The Hibernia College Education Conference 2013 was opened by Minister for Education, Ruairí Quinn, TD, who also announced the launch of the new Hibernia College PhD programme at the event. He commented:
“I am very pleased with this development which will enable Hibernia to fast track its research strategy. The 2012 report on the structure of Initial Teacher Education provision in Ireland highlighted the crucial role that high quality research plays in informing best practice in teacher preparation. Today’s announcement by Hibernia College is therefore very welcome and I look forward to the strong contribution to education research that the College will no doubt be making over the coming years.”
Hibernia College hosted its inaugural research conference in November 2012, entitled “Accessing Funds of Knowledge in School Partnerships: Great Expectations in Hard Times”.
School partnership between Higher Education Institutions and schools has long been considered as best practice to ensure Graduate Teachers are fully cognisant of the professional roles and responsibilities they will assume as teaching professionals. The aim of this conference was to situate the concept of school partnership within the international and national debates for such partnerships. Participants were invited to identify issues that, for them, both support and challenge the implementation of such partnerships. A further aim of the conference was to identify a framework for school partnership between Hibernia College and schools. This framework supports the development of teacher professional learning communities so that teacher education is, as described by Bob Lingard, both research informed and research informing.
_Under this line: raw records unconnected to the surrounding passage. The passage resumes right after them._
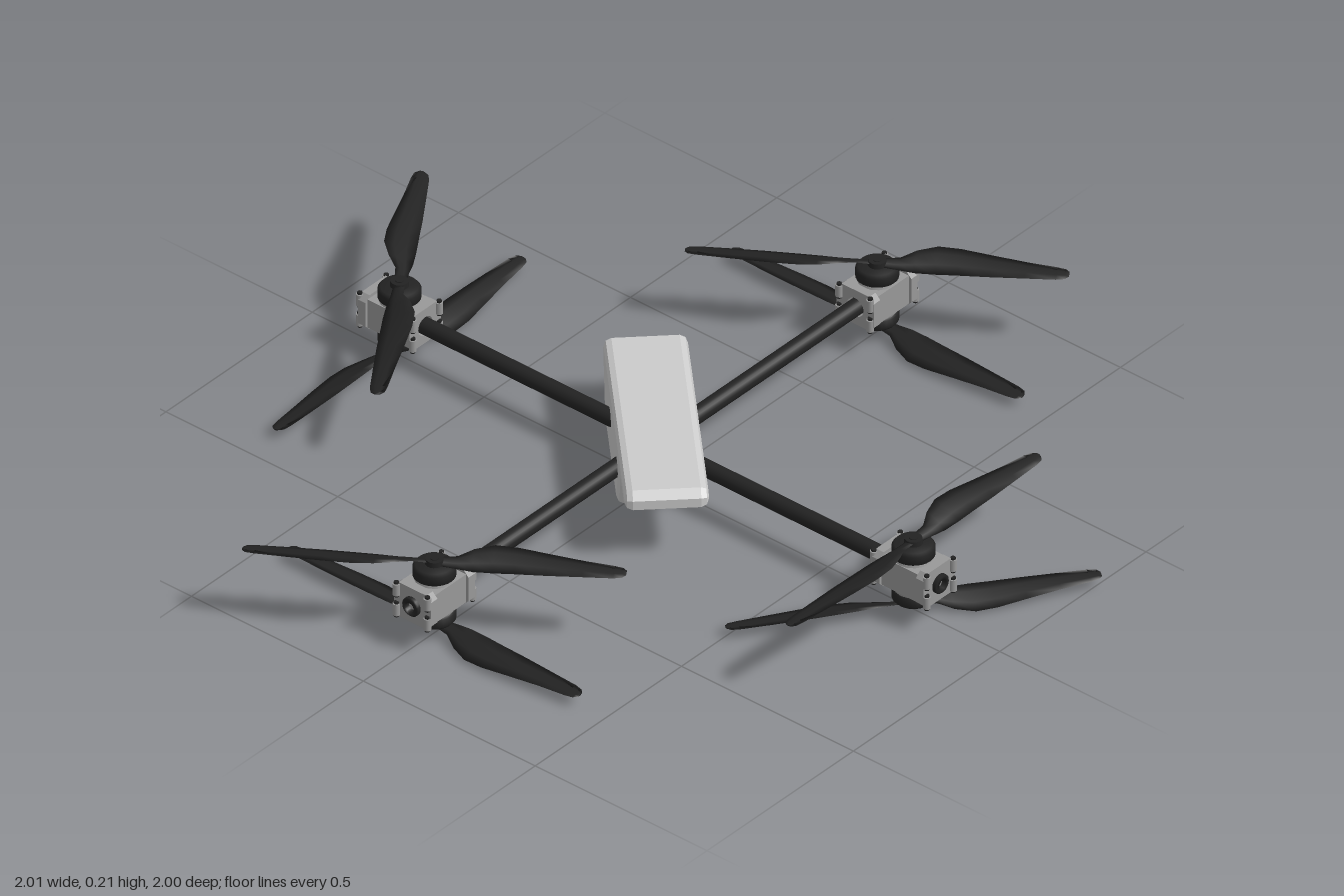
import * as THREE from 'three';

const grey = new THREE.MeshStandardMaterial({ color: 0xcccccc });
const podGrey = new THREE.MeshStandardMaterial({ color: 0x999999 });
const black = new THREE.MeshStandardMaterial({ color: 0x222222 });
const bladeBlack = new THREE.MeshStandardMaterial({ color: 0x222222, side: THREE.DoubleSide });

const ARM_Y = 0.11, REACH = 0.753, ROTOR_Y = 0.081;

function add(parent, name, geometry, material, x = 0, y = 0, z = 0) {
  const mesh = new THREE.Mesh(geometry, material);
  mesh.name = name;
  mesh.position.set(x, y, z);
  parent.add(mesh);
  return mesh;
}

// Chamfered hull: side profile with an overhanging nose, extruded across its width
function createBody() {
  const profile = [
    [-0.235, 0.003], [0.075, 0.003], [0.09, 0.012], [0.15, 0.138], [0.29, 0.138],
    [0.313, 0.152], [0.313, 0.175], [0.295, 0.193], [-0.29, 0.193], [-0.311, 0.175], [-0.25, 0.012],
  ];
  const shape = new THREE.Shape(profile.map(([s, y]) => new THREE.Vector2(s, y)));
  const bevel = 0.018, width = 0.188;
  const geometry = new THREE.ExtrudeGeometry(shape, {
    depth: width - 2 * bevel, bevelEnabled: true, bevelThickness: bevel,
    bevelSize: bevel, bevelOffset: -bevel, bevelSegments: 2,
  });
  geometry.translate(0, 0, -width / 2 + bevel);
  return geometry;
}

// Twisted blade lofted along +x from thin lens sections
function createBlade() {
  // radius, straight edge, bulged edge, pitch slope
  const sections = [
    [0.0, -0.012, 0.012, 0.2], [0.05, -0.015, 0.016, 0.42], [0.085, -0.019, 0.036, 0.42],
    [0.13, -0.02, 0.052, 0.36], [0.18, -0.019, 0.053, 0.3], [0.25, -0.018, 0.045, 0.24],
    [0.33, -0.015, 0.035, 0.18], [0.4, -0.012, 0.028, 0.14], [0.42, -0.008, 0.024, 0.12],
    [0.428, 0.001, 0.016, 0.12],
  ];
  const lens = [[0, 0], [0.3, 1], [0.7, 0.9], [1, 0], [0.7, -0.4], [0.3, -0.4]];
  const n = lens.length, positions = [], index = [];
  sections.forEach(([r, a, b, slope], i) => {
    for (const [t, h] of lens) {
      const z = a + (b - a) * t;
      positions.push(r, z * slope + h * 0.0045 * (1 - r), -z);
    }
    if (i === 0) return;
    for (let j = 0; j < n; j++) {
      const p = (i - 1) * n + j, q = (i - 1) * n + (j + 1) % n;
      index.push(p, p + n, q, q, p + n, q + n);
    }
  });
  const last = (sections.length - 1) * n;
  for (let j = 1; j < n - 1; j++) index.push(last, last + j + 1, last + j);
  const geometry = new THREE.BufferGeometry();
  geometry.setAttribute('position', new THREE.Float32BufferAttribute(positions, 3));
  geometry.setIndex(index);
  geometry.computeVertexNormals();
  return geometry;
}

// Two-bladed rotor; the lower one hangs upside down, angle is as seen from above
function createPropeller(name, blade, angle, upper) {
  const propeller = new THREE.Group();
  propeller.name = name;
  for (const turn of [0, Math.PI]) add(propeller, 'blade', blade, bladeBlack).rotation.y = turn;
  add(propeller, 'propellerHub', new THREE.CylinderGeometry(0.02, 0.022, 0.016, 20), black);
  propeller.rotation.set(upper ? 0 : Math.PI, upper ? angle : -angle, 0);
  return propeller;
}

// Clamp plate with a round opening for the arm tube, cut-off corners
function createClampPlate() {
  const w = 0.054, h = 0.046, c = 0.014;
  const shape = new THREE.Shape([
    [-w + c, -h], [w - c, -h], [w, -h + c], [w, h - c], [w - c, h], [-w + c, h], [-w, h - c], [-w, -h + c],
  ].map(([x, y]) => new THREE.Vector2(x, y)));
  shape.holes.push(new THREE.Path().absarc(0, 0, 0.024, 0, Math.PI * 2, true));
  const geometry = new THREE.ExtrudeGeometry(shape, { depth: 0.022, bevelEnabled: false, curveSegments: 16 });
  return geometry.translate(0, 0, -0.011).rotateY(Math.PI / 2);
}

// Pod at the arm end, local +x points outward
function createPod() {
  const pod = new THREE.Group();
  pod.name = 'motorPod';
  const plate = createClampPlate();
  add(pod, 'clampBlock', new THREE.BoxGeometry(0.115, 0.076, 0.094), podGrey);
  const lug = new THREE.CylinderGeometry(0.009, 0.009, 0.03, 10);
  const bolt = new THREE.CylinderGeometry(0.006, 0.006, 0.04, 8);
  for (const x of [-0.064, 0.064]) {
    add(pod, 'clampPlate', plate, podGrey, x);
    for (const y of [-0.027, 0.027]) {
      for (const z of [-0.045, 0.045]) {
        add(pod, 'screwLug', lug, podGrey, x + Math.sign(x) * 0.013, y, z);
        add(pod, 'clampBolt', bolt, black, x + Math.sign(x) * 0.013, y, z);
      }
    }
  }
  // open tube end on the outside of the clamp
  const ring = [[0.012, -0.03], [0.024, -0.03], [0.024, 0.012], [0.021, 0.015], [0.012, 0.015], [0.012, -0.03]];
  const tubeEnd = new THREE.LatheGeometry(ring.map(([r, y]) => new THREE.Vector2(r, y)), 20);
  add(pod, 'tubeEnd', tubeEnd.rotateZ(-Math.PI / 2), black, 0.07);
  add(pod, 'endPin', new THREE.CylinderGeometry(0.012, 0.012, 0.02, 12).rotateZ(Math.PI / 2), podGrey, 0.063);
  // upper and lower motors, mirrored about the arm
  const bell = new THREE.LatheGeometry([
    [0, 0.036], [0.032, 0.036], [0.04, 0.045], [0.049, 0.047], [0.049, 0.068], [0.043, 0.075], [0.018, 0.077], [0, 0.077],
  ].map(([r, y]) => new THREE.Vector2(r, y)), 28);
  for (const side of [0, Math.PI]) {
    const motor = new THREE.Group();
    motor.name = side ? 'lowerMotor' : 'upperMotor';
    add(motor, 'motorMount', new THREE.CylinderGeometry(0.044, 0.047, 0.01, 16), podGrey, 0, 0.041, 0);
    add(motor, 'motorBell', bell, black);
    add(motor, 'motorShaft', new THREE.CylinderGeometry(0.01, 0.01, 0.02, 12), black, 0, ROTOR_Y, 0);
    motor.rotation.x = side;
    pod.add(motor);
  }
  return pod;
}

export function createModel() {
  const model = new THREE.Group();
  model.name = 'drone';
  add(model, 'body', createBody(), grey).rotation.y = -Math.PI / 4;

  // heading, sideways offsets, angles of the upper and lower rotors
  const arms = [
    { name: 'leftArm', heading: 0, dx: -0.002, dz: 0.002, upper: 1.553, lower: 0.965 },
    { name: 'rightArm', heading: Math.PI, dx: 0, dz: -0.008, upper: -1.0, lower: 1.6 },
    { name: 'backArm', heading: Math.PI / 2, dx: 0.001, dz: -0.002, upper: 0.575, lower: 0.005 },
    { name: 'frontArm', heading: -Math.PI / 2, dx: -0.006, dz: -0.003, upper: 0.575, lower: 0.005 },
  ];
  const blade = createBlade();
  for (const arm of arms) {
    const assembly = new THREE.Group();
    assembly.name = arm.name;
    assembly.position.set(arm.dx, ARM_Y, arm.dz);

    const boom = new THREE.Group();
    boom.name = 'boom';
    boom.rotation.y = arm.heading;
    const tube = new THREE.CylinderGeometry(0.02, 0.02, REACH - 0.03, 24).rotateZ(Math.PI / 2);
    add(boom, 'armTube', tube, black, (REACH - 0.03) / 2);
    const pod = createPod();
    pod.position.x = REACH;
    boom.add(pod);
    assembly.add(boom);

    const x = Math.cos(arm.heading) * REACH, z = -Math.sin(arm.heading) * REACH;
    const upper = createPropeller('upperPropeller', blade, arm.upper, true);
    const lower = createPropeller('lowerPropeller', blade, arm.lower, false);
    upper.position.set(x, ROTOR_Y, z);
    lower.position.set(x, -ROTOR_Y, z);
    assembly.add(upper, lower);
    model.add(assembly);
  }
  return model;
}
EUPATI stands for ‘European Patients Academy on Therapeutic Innovation’. This innovative patient-led academy will lead an ambitious project to develop educational material, training courses and a public Internet library to educate patient representatives and the lay public about all processes involved in medicines development. It will address topics like personalised and predictive medicine, design and conduct of clinical trials, drug safety and risk/benefit assessment, health economics as well as patient involvement in drug development. The educational resources will be provided in seven European languages (English, French, German, Spanish, Polish, Russian and Italian), targeting twelve European countries.
Hibernia College is designing the IT infrastructure to deliver EUPATI information and learning systems. Hibernia College will use its extensive knowledge in the area of distance learning to enable EUPATI information and courses reach EUPATI’s pan European audience and provide an online learning environment to teach EUAPTI students about areas of therapeutic innovation in a 30 ECTS programme.